[Dataset entries]

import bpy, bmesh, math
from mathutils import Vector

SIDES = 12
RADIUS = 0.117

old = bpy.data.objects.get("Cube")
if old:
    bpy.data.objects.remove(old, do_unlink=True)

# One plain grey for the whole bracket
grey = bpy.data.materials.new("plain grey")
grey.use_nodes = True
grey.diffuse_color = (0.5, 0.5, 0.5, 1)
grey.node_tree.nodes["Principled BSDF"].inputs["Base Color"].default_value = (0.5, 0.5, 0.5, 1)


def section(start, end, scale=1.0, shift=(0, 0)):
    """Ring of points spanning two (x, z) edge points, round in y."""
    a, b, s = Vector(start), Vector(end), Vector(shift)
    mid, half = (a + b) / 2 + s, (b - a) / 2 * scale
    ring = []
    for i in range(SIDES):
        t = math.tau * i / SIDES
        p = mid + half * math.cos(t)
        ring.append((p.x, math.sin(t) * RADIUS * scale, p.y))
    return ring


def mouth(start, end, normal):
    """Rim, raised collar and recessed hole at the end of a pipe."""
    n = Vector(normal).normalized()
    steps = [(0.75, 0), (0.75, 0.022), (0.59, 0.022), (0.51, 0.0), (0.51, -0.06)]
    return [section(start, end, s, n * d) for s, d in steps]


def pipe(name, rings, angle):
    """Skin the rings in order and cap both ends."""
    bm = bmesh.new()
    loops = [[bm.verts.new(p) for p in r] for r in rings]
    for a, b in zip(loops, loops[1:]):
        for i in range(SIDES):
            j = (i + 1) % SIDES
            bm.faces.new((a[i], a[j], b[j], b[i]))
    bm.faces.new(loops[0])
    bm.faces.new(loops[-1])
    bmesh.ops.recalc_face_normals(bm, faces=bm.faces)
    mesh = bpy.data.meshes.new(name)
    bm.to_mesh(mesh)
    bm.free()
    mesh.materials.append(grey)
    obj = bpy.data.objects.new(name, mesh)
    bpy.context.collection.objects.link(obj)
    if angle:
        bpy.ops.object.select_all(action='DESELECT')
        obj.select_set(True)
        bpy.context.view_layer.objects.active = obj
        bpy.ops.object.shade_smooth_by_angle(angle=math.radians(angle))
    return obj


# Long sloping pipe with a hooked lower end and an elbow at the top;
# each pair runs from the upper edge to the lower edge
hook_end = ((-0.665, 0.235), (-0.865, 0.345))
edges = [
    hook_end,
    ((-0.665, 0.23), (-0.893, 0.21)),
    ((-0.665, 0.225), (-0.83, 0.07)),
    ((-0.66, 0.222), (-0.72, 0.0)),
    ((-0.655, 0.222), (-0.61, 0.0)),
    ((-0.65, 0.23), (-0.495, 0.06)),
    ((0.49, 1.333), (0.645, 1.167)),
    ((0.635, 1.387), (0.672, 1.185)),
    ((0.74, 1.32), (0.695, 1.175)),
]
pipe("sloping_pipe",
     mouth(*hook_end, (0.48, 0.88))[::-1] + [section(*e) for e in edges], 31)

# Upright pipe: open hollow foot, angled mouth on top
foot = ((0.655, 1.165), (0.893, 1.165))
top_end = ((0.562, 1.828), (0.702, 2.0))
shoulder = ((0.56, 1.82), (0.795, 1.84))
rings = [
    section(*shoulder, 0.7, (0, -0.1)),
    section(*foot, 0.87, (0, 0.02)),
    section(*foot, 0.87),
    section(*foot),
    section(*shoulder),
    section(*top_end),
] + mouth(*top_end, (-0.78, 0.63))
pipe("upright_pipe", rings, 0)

[Work to complete] The records above are to be given again in full, word for word.

[The answer]
import bpy, bmesh, math
from mathutils import Vector

SIDES = 12
RADIUS = 0.117

old = bpy.data.objects.get("Cube")
if old:
    bpy.data.objects.remove(old, do_unlink=True)

# One plain grey for the whole bracket
grey = bpy.data.materials.new("plain grey")
grey.use_nodes = True
grey.diffuse_color = (0.5, 0.5, 0.5, 1)
grey.node_tree.nodes["Principled BSDF"].inputs["Base Color"].default_value = (0.5, 0.5, 0.5, 1)


def section(start, end, scale=1.0, shift=(0, 0)):
    """Ring of points spanning two (x, z) edge points, round in y."""
    a, b, s = Vector(start), Vector(end), Vector(shift)
    mid, half = (a + b) / 2 + s, (b - a) / 2 * scale
    ring = []
    for i in range(SIDES):
        t = math.tau * i / SIDES
        p = mid + half * math.cos(t)
        ring.append((p.x, math.sin(t) * RADIUS * scale, p.y))
    return ring


def mouth(start, end, normal):
    """Rim, raised collar and recessed hole at the end of a pipe."""
    n = Vector(normal).normalized()
    steps = [(0.75, 0), (0.75, 0.022), (0.59, 0.022), (0.51, 0.0), (0.51, -0.06)]
    return [section(start, end, s, n * d) for s, d in steps]


def pipe(name, rings, angle):
    """Skin the rings in order and cap both ends."""
    bm = bmesh.new()
    loops = [[bm.verts.new(p) for p in r] for r in rings]
    for a, b in zip(loops, loops[1:]):
        for i in range(SIDES):
            j = (i + 1) % SIDES
            bm.faces.new((a[i], a[j], b[j], b[i]))
    bm.faces.new(loops[0])
    bm.faces.new(loops[-1])
    bmesh.ops.recalc_face_normals(bm, faces=bm.faces)
    mesh = bpy.data.meshes.new(name)
    bm.to_mesh(mesh)
    bm.free()
    mesh.materials.append(grey)
    obj = bpy.data.objects.new(name, mesh)
    bpy.context.collection.objects.link(obj)
    if angle:
        bpy.ops.object.select_all(action='DESELECT')
        obj.select_set(True)
        bpy.context.view_layer.objects.active = obj
        bpy.ops.object.shade_smooth_by_angle(angle=math.radians(angle))
    return obj


# Long sloping pipe with a hooked lower end and an elbow at the top;
# each pair runs from the upper edge to the lower edge
hook_end = ((-0.665, 0.235), (-0.865, 0.345))
edges = [
    hook_end,
    ((-0.665, 0.23), (-0.893, 0.21)),
    ((-0.665, 0.225), (-0.83, 0.07)),
    ((-0.66, 0.222), (-0.72, 0.0)),
    ((-0.655, 0.222), (-0.61, 0.0)),
    ((-0.65, 0.23), (-0.495, 0.06)),
    ((0.49, 1.333), (0.645, 1.167)),
    ((0.635, 1.387), (0.672, 1.185)),
    ((0.74, 1.32), (0.695, 1.175)),
]
pipe("sloping_pipe",
     mouth(*hook_end, (0.48, 0.88))[::-1] + [section(*e) for e in edges], 31)

# Upright pipe: open hollow foot, angled mouth on top
foot = ((0.655, 1.165), (0.893, 1.165))
top_end = ((0.562, 1.828), (0.702, 2.0))
shoulder = ((0.56, 1.82), (0.795, 1.84))
rings = [
    section(*shoulder, 0.7, (0, -0.1)),
    section(*foot, 0.87, (0, 0.02)),
    section(*foot, 0.87),
    section(*foot),
    section(*shoulder),
    section(*top_end),
] + mouth(*top_end, (-0.78, 0.63))
pipe("upright_pipe", rings, 0)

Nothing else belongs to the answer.